The Birmingham Parks and Recreation board voted unanimously Wednesday to remove a monument to the Confederacy from a public park across the street from Birmingham City Hall and the Jefferson County Courthouse.
Parks and Recreation Board member and former Birmingham Mayor Benard Kincaid told a local Fox affiliate he wants to respect history, but that Confederate monuments do not belong on state property in light of the Charleston shooting.
The board also instructed city lawyers to find out whether removal of the statue is legally restricted.
The statue is a tiered tower that bears the inscription: “In honor of the confederate soldier and sailor.” It has stood in the park since 1905, when it was erected by the Pelham Chapter of the United Daughters of the Confederacy.
Alabama Gov. Robert Bentley ordered the removal of several Confederate flags from a monument at the state capitol last week, but so far that monument remains.

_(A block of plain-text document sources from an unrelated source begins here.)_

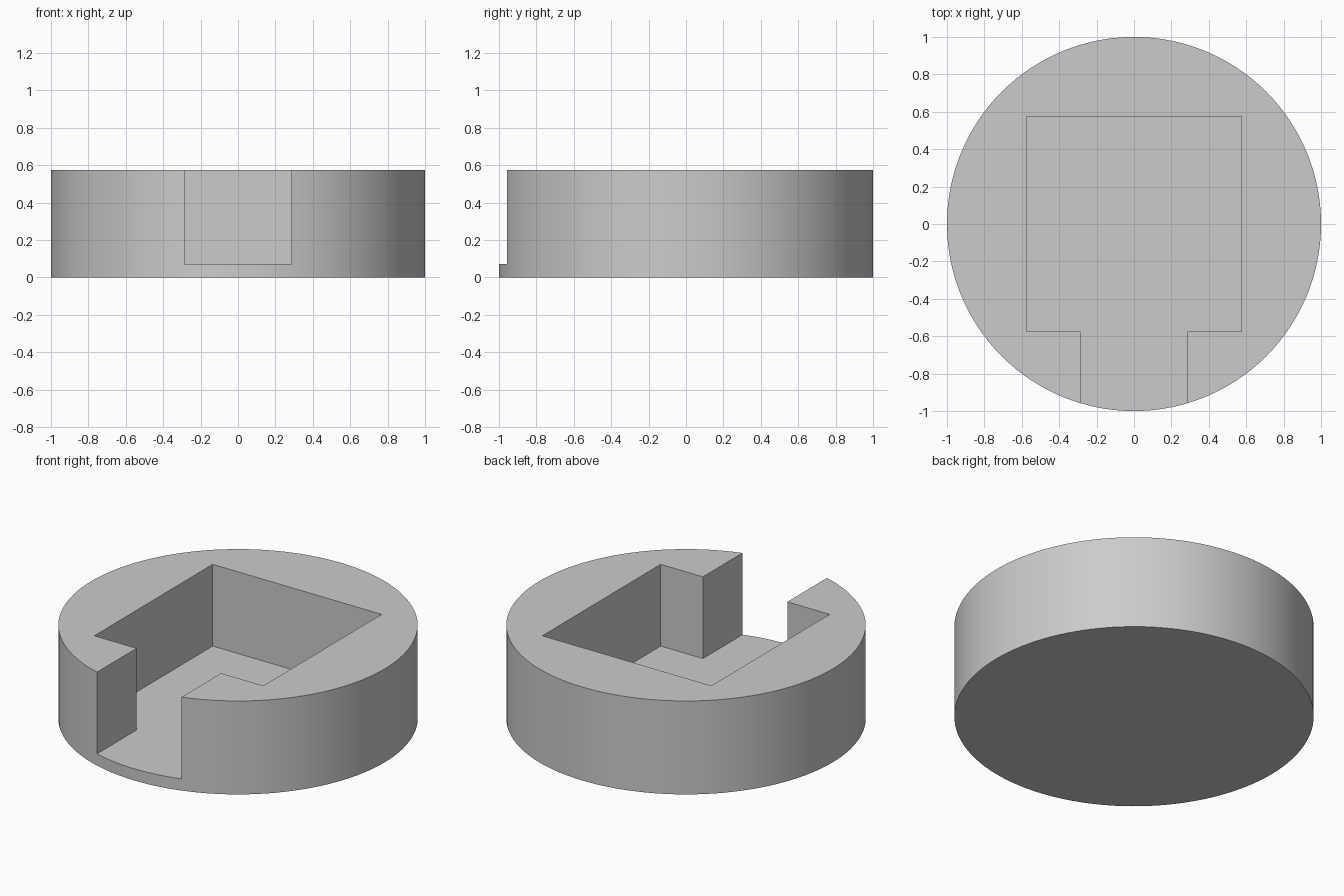
import bpy
import bmesh
import math

if "Cube" in bpy.data.objects:
    bpy.data.objects.remove(bpy.data.objects["Cube"], do_unlink=True)

HEIGHT = 0.574      # total height
FLOOR = 0.072       # floor thickness
HALF = 0.574        # half width of the square pocket
SLOT = HALF / 2     # half width of the front opening

grey = bpy.data.materials.new("plain grey")
grey.use_nodes = True
colour = (0.6, 0.6, 0.6, 1)
grey.diffuse_color = colour
grey.node_tree.nodes["Principled BSDF"].inputs["Base Color"].default_value = colour


def prism(name, outline, bottom, top):
    """Extrude a flat outline between two heights."""
    bm = bmesh.new()
    base = bm.faces.new([bm.verts.new((x, y, bottom)) for x, y in outline])
    side = bmesh.ops.extrude_face_region(bm, geom=[base])
    verts = [v for v in side["geom"] if isinstance(v, bmesh.types.BMVert)]
    bmesh.ops.translate(bm, vec=(0, 0, top - bottom), verts=verts)
    bmesh.ops.recalc_face_normals(bm, faces=bm.faces)
    mesh = bpy.data.meshes.new(name)
    bm.to_mesh(mesh)
    bm.free()
    mesh.materials.append(grey)
    obj = bpy.data.objects.new(name, mesh)
    bpy.context.collection.objects.link(obj)
    return obj


# Round body
sides = 128
circle = [(math.cos(math.tau * i / sides), math.sin(math.tau * i / sides))
          for i in range(sides)]
body = prism("round_holder", circle, 0, HEIGHT)

# Square pocket with a narrower opening through the front
right_half = [(SLOT, -1.2), (SLOT, -HALF), (HALF, -HALF), (HALF, HALF)]
outline = right_half + [(-x, y) for x, y in reversed(right_half)]
cutter = prism("pocket_cutter", outline, FLOOR, HEIGHT + 0.2)
cutter.hide_render = True

cut = body.modifiers.new("pocket", 'BOOLEAN')
cut.operation = 'DIFFERENCE'
cut.solver = 'EXACT'
cut.object = cutter

bpy.ops.object.select_all(action='DESELECT')
body.select_set(True)
bpy.context.view_layer.objects.active = body
bpy.ops.object.modifier_apply(modifier=cut.name)
bpy.data.objects.remove(cutter, do_unlink=True)

# Smooth round wall, sharp edges
bpy.ops.object.shade_smooth_by_angle(angle=math.radians(30))
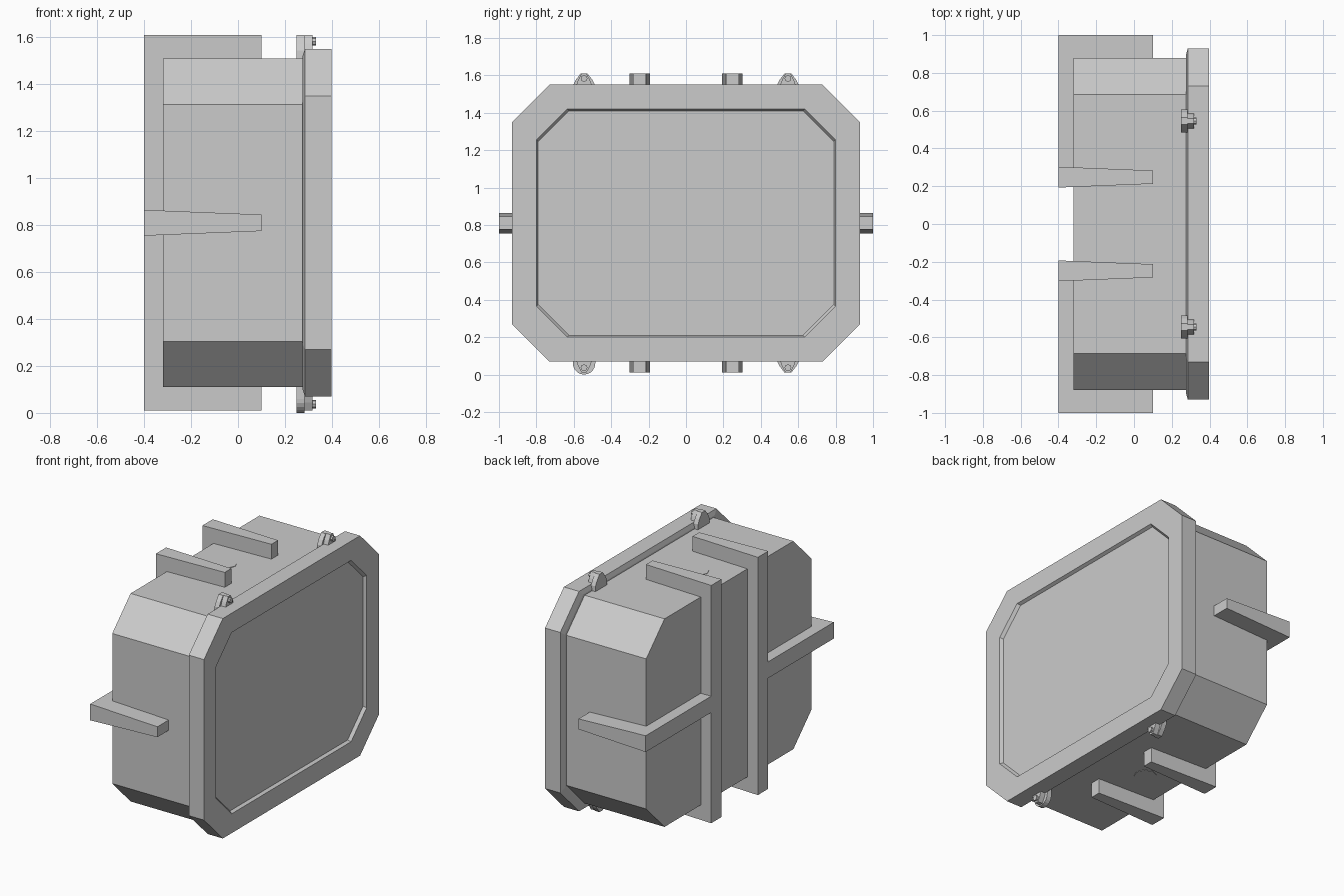
import bpy, bmesh, math
from mathutils import Matrix

if "Cube" in bpy.data.objects:
    bpy.data.objects.remove(bpy.data.objects["Cube"])

CZ = 0.81  # height of the case's centre line


def finish(name, bm):
    bmesh.ops.recalc_face_normals(bm, faces=bm.faces)
    me = bpy.data.meshes.new(name)
    bm.to_mesh(me)
    bm.free()
    ob = bpy.data.objects.new(name, me)
    bpy.context.collection.objects.link(ob)
    return ob


def loft(name, rings):
    """Skin equal-length rings of points and cap both ends."""
    bm = bmesh.new()
    vs = [[bm.verts.new(p) for p in r] for r in rings]
    n = len(vs[0])
    for a, b in zip(vs, vs[1:]):
        for i in range(n):
            j = (i + 1) % n
            bm.faces.new((a[i], a[j], b[j], b[i]))
    bm.faces.new(vs[0])
    bm.faces.new(vs[-1])
    return finish(name, bm)


def octagon(x, hy, hz, c):
    """Rectangle with chamfered corners in the YZ plane."""
    pts = [(hy, hz - c), (hy - c, hz), (c - hy, hz), (-hy, hz - c),
           (-hy, c - hz), (c - hy, -hz), (hy - c, -hz), (hy, c - hz)]
    return [(x, y, z + CZ) for y, z in pts]


def rib(name, profile, place):
    """Extruded profile whose thickness narrows toward the front."""
    def half(x):
        return 0.055 - 0.02 * (x + 0.40) / 0.50
    return loft(name, [[place(x, h, s * half(x)) for x, h in profile] for s in (-1, 1)])


def cylinder(name, loc, r, depth, sides, axis):
    bm = bmesh.new()
    m = Matrix.Translation(loc)
    if axis == 'X':
        m = m @ Matrix.Rotation(math.pi / 2, 4, 'Y')
    bmesh.ops.create_cone(bm, cap_ends=True, segments=sides, radius1=r, radius2=r,
                          depth=depth, matrix=m)
    return finish(name, bm)


# Case body
loft("case_body", [octagon(-0.32, 0.88, 0.70, 0.195), octagon(0.28, 0.88, 0.70, 0.195)])

# Lid with a bevelled back edge and a shallow recessed front panel
loft("lid", [octagon(0.275, 0.895, 0.71, 0.195), octagon(0.285, 0.93, 0.74, 0.20),
             octagon(0.398, 0.93, 0.74, 0.20), octagon(0.398, 0.80, 0.61, 0.165),
             octagon(0.378, 0.79, 0.60, 0.165)])

# Vertical ribs wrapping top, back and bottom; side ribs meeting them at the back
wrap = [(0.10, 0.80), (-0.40, 0.80), (-0.40, -0.80), (0.10, -0.80),
        (0.10, -0.68), (-0.31, -0.68), (-0.31, 0.68), (0.10, 0.68)]
corner = [(0.10, 1.0), (-0.40, 1.0), (-0.40, 0.26), (-0.31, 0.26), (-0.31, 0.86), (0.10, 0.86)]
for s, side in ((-1, "front"), (1, "back")):
    rib(f"wrap_rib_{side}", wrap, lambda x, h, t: (x, s * 0.248 + t, CZ + h))
    rib(f"side_rib_{side}", corner, lambda x, h, t: (x, s * h, CZ + t))

# Lid lugs with stepped boss and bolt; heights measured from the centre line
angular = [(-0.062, 0.69), (-0.06, 0.735), (-0.045, 0.765), (-0.018, 0.80),
           (0.018, 0.80), (0.045, 0.765), (0.06, 0.735), (0.062, 0.69)]
rounded = [(-0.062, 0.69)] + [(-0.06 * math.cos(math.pi * i / 10),
                               0.75 + 0.06 * math.sin(math.pi * i / 10))
                              for i in range(11)] + [(0.062, 0.69)]
for up in (1, -1):
    for s in (-1, 1):
        tag = ("top" if up > 0 else "bottom") + ("_front" if s < 0 else "_back")
        prof = rounded if (up < 0 and s < 0) else angular
        y = s * 0.545
        zc = CZ + up * 0.773
        loft(f"lug_{tag}", [[(x, y + dy, CZ + up * h) for dy, h in prof]
                            for x in (0.25, 0.283)])
        # narrower boss in front of the lug
        loft(f"lug_boss_{tag}", [[(x, y + dy * 0.7, CZ + up * h) for dy, h in angular]
                                 for x in (0.28, 0.318)])
        cylinder(f"bolt_{tag}", (0.322, y, zc), 0.018, 0.02, 8, 'X')

# Flat plugs on the top and bottom
for up, tag in ((1, "top"), (-1, "bottom")):
    cylinder(f"plug_{tag}", (-0.09, 0, CZ + up * 0.695), 0.07, 0.016, 8, 'Z')
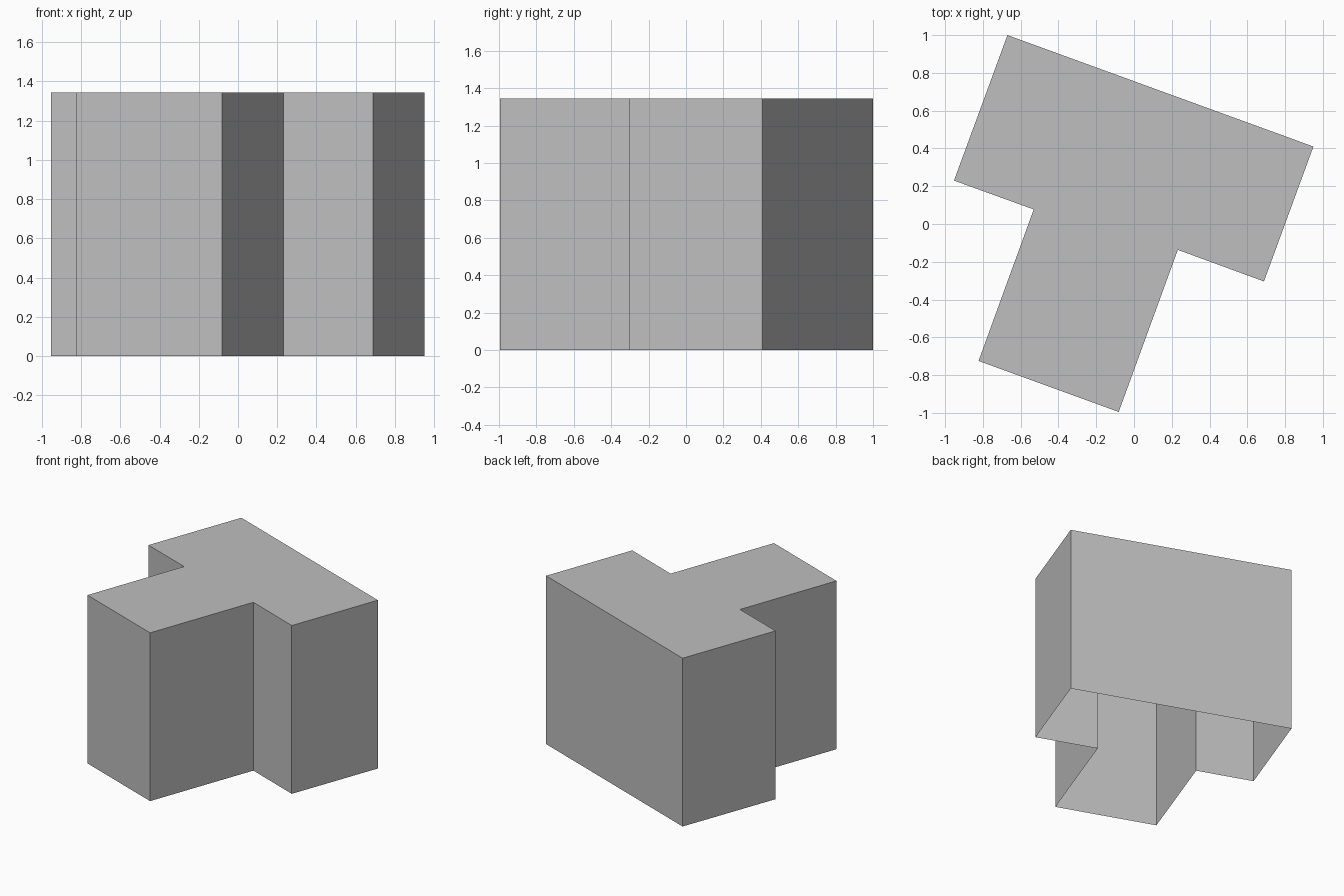
import bpy
import bmesh

cube = bpy.data.objects.get("Cube")
if cube:
    bpy.data.objects.remove(cube, do_unlink=True)

HEIGHT = 1.345

# Plain grey wall and roof colour
grey = bpy.data.materials.new("light_grey")
grey.use_nodes = True
colour = (0.52, 0.52, 0.52, 1.0)
grey.diffuse_color = colour
grey.node_tree.nodes["Principled BSDF"].inputs["Base Color"].default_value = colour

# T-shaped footprint, turned on its plot, counter-clockwise from above
footprint = [
    (-0.67, 1.0), (-0.953, 0.23), (-0.531, 0.077), (-0.823, -0.725),
    (-0.081, -0.995), (0.232, -0.137), (0.688, -0.304), (0.95, 0.41),
]

bm = bmesh.new()
base = [bm.verts.new((x, y, 0)) for x, y in footprint]
top = [bm.verts.new((x, y, HEIGHT)) for x, y in footprint]

# Outer walls, one quad per side
for i in range(len(base)):
    j = (i + 1) % len(base)
    bm.faces.new((base[i], base[j], top[j], top[i]))

# Flat roof; the underside stays open
bm.faces.new(top)

mesh = bpy.data.meshes.new("building_block")
bm.to_mesh(mesh)
bm.free()
mesh.materials.append(grey)
block = bpy.data.objects.new("building_block", mesh)
bpy.context.collection.objects.link(block)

Mayor William Bell agrees with the board’s decision. “My personal opinion is any monument that commemorates the tradition of slavery, the tradition of suppression of a race should be removed,” he told WVTM13.
City Councilor William Parker told WVTM13 he is “pleased” with the board’s decision.
A local resident told WIAT the monument should be left alone. “Why would they take it down, as long as it’s been here?” she said. “Because it’s not bothering anyone. It really isn’t.”
“And I feel it’s a part of history if you ask me,” she continued. “Either way it goes, it’s still going to be what it is. People, you can’t change the way a person thinks or what they feel or what they want to do. You know? It’s just, it’s life.”
The board plans to move the statue to private property.